| Saved data entries |
------------------------------------------------------------

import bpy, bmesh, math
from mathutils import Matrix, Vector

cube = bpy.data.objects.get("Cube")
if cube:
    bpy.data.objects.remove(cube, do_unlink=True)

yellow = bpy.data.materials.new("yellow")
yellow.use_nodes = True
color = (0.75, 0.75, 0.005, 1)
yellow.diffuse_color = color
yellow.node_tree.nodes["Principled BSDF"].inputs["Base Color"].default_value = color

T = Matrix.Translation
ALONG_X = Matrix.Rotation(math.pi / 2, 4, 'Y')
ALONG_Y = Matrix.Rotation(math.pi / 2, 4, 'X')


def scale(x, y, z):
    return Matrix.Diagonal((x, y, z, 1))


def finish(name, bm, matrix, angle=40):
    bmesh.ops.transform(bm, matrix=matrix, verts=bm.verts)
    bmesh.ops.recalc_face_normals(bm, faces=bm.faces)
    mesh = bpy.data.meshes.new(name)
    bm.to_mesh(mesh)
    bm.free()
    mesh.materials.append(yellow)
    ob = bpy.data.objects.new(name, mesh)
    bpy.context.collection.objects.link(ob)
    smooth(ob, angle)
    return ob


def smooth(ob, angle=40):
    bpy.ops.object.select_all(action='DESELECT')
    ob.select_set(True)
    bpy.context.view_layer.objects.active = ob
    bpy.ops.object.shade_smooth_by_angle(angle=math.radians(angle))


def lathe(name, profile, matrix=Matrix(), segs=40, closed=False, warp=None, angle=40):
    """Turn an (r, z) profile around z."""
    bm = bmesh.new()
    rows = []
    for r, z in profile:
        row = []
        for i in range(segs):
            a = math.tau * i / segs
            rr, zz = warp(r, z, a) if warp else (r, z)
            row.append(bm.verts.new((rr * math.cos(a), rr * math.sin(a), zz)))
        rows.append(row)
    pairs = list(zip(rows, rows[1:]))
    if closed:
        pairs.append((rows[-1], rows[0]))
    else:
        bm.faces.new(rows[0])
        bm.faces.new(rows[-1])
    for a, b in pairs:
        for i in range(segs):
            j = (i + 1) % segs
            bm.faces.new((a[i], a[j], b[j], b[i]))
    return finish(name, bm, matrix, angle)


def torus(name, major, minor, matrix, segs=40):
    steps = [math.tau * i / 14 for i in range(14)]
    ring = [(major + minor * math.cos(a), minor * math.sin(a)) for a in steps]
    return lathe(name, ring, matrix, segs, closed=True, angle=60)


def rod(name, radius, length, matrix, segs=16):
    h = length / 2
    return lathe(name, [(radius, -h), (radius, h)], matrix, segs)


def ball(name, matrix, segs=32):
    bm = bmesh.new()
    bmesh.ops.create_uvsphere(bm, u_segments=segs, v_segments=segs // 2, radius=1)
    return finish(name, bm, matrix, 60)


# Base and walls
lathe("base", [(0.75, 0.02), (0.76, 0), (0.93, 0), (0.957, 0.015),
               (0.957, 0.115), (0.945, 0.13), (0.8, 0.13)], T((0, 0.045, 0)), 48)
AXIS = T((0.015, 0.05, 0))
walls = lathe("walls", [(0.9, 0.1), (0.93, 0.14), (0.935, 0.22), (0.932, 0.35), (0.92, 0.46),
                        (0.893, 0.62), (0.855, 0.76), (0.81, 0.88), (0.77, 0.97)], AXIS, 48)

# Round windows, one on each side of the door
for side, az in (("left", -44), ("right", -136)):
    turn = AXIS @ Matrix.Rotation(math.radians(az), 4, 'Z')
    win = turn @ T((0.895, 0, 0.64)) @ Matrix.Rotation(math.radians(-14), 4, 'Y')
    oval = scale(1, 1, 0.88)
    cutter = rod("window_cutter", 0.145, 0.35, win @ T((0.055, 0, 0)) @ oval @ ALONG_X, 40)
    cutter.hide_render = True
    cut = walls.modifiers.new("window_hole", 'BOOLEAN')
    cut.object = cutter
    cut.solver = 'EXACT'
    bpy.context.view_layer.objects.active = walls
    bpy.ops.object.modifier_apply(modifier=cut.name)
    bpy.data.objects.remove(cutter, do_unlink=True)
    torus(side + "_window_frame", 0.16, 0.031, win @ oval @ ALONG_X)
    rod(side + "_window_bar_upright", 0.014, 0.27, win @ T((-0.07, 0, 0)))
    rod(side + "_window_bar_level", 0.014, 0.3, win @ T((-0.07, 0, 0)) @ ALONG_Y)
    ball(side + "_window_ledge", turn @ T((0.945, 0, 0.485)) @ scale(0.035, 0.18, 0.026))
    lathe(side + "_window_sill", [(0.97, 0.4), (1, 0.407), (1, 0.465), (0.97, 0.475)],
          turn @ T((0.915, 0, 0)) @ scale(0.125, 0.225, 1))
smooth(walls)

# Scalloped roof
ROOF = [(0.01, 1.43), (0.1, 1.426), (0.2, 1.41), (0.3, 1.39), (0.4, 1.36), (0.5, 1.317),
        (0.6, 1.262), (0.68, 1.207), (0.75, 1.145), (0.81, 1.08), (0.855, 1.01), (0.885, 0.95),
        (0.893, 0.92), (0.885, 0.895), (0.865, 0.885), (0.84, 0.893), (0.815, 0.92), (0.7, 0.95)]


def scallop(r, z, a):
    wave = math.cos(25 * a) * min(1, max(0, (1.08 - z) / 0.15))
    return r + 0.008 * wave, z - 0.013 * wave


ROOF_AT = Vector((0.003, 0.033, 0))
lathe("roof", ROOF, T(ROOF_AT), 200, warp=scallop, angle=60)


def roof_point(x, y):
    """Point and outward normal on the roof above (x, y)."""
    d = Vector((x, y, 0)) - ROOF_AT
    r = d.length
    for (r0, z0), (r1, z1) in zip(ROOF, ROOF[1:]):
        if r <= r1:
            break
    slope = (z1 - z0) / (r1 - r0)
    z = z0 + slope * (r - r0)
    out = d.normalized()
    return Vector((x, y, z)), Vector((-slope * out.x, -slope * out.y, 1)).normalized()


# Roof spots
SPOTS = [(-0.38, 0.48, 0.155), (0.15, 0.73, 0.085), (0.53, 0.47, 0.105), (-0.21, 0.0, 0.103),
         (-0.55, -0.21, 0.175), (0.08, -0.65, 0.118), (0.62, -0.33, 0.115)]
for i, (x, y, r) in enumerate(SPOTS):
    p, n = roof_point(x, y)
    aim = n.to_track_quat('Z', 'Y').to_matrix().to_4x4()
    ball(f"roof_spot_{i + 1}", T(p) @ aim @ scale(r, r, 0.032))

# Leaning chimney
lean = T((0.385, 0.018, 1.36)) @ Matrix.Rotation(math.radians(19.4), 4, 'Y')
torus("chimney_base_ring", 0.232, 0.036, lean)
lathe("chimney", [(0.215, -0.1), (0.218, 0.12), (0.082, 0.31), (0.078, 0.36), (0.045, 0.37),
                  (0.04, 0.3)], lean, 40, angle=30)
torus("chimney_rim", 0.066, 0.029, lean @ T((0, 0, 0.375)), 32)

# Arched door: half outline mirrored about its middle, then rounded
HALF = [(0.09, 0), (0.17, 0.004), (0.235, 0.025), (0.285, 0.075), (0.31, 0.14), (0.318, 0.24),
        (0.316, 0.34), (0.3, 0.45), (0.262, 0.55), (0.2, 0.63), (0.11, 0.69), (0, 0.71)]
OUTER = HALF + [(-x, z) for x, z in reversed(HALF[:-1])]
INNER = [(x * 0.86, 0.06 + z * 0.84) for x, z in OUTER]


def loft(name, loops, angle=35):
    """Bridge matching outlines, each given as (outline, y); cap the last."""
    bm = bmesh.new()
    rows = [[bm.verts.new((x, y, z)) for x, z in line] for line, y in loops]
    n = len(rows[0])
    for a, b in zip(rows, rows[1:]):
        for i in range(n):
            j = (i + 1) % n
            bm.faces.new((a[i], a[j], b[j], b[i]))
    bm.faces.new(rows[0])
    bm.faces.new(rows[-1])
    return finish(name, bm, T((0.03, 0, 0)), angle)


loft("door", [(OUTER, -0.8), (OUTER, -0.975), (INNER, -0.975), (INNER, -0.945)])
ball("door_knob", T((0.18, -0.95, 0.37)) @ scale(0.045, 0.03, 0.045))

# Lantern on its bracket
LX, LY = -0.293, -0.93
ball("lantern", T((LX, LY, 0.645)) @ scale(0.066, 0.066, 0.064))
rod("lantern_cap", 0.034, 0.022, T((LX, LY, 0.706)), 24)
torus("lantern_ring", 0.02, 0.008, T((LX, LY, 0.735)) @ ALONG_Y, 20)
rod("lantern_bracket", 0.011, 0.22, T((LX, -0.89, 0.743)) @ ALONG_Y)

------------------------------------------------------------

| TRY IT |
Nothing but the lines from the start of the data through the line holding "T = Matrix.Translation" should be restated, and each one exactly.

| SOLUTION TO THE PROBLEM |
import bpy, bmesh, math
from mathutils import Matrix, Vector

cube = bpy.data.objects.get("Cube")
if cube:
    bpy.data.objects.remove(cube, do_unlink=True)

yellow = bpy.data.materials.new("yellow")
yellow.use_nodes = True
color = (0.75, 0.75, 0.005, 1)
yellow.diffuse_color = color
yellow.node_tree.nodes["Principled BSDF"].inputs["Base Color"].default_value = color

T = Matrix.Translation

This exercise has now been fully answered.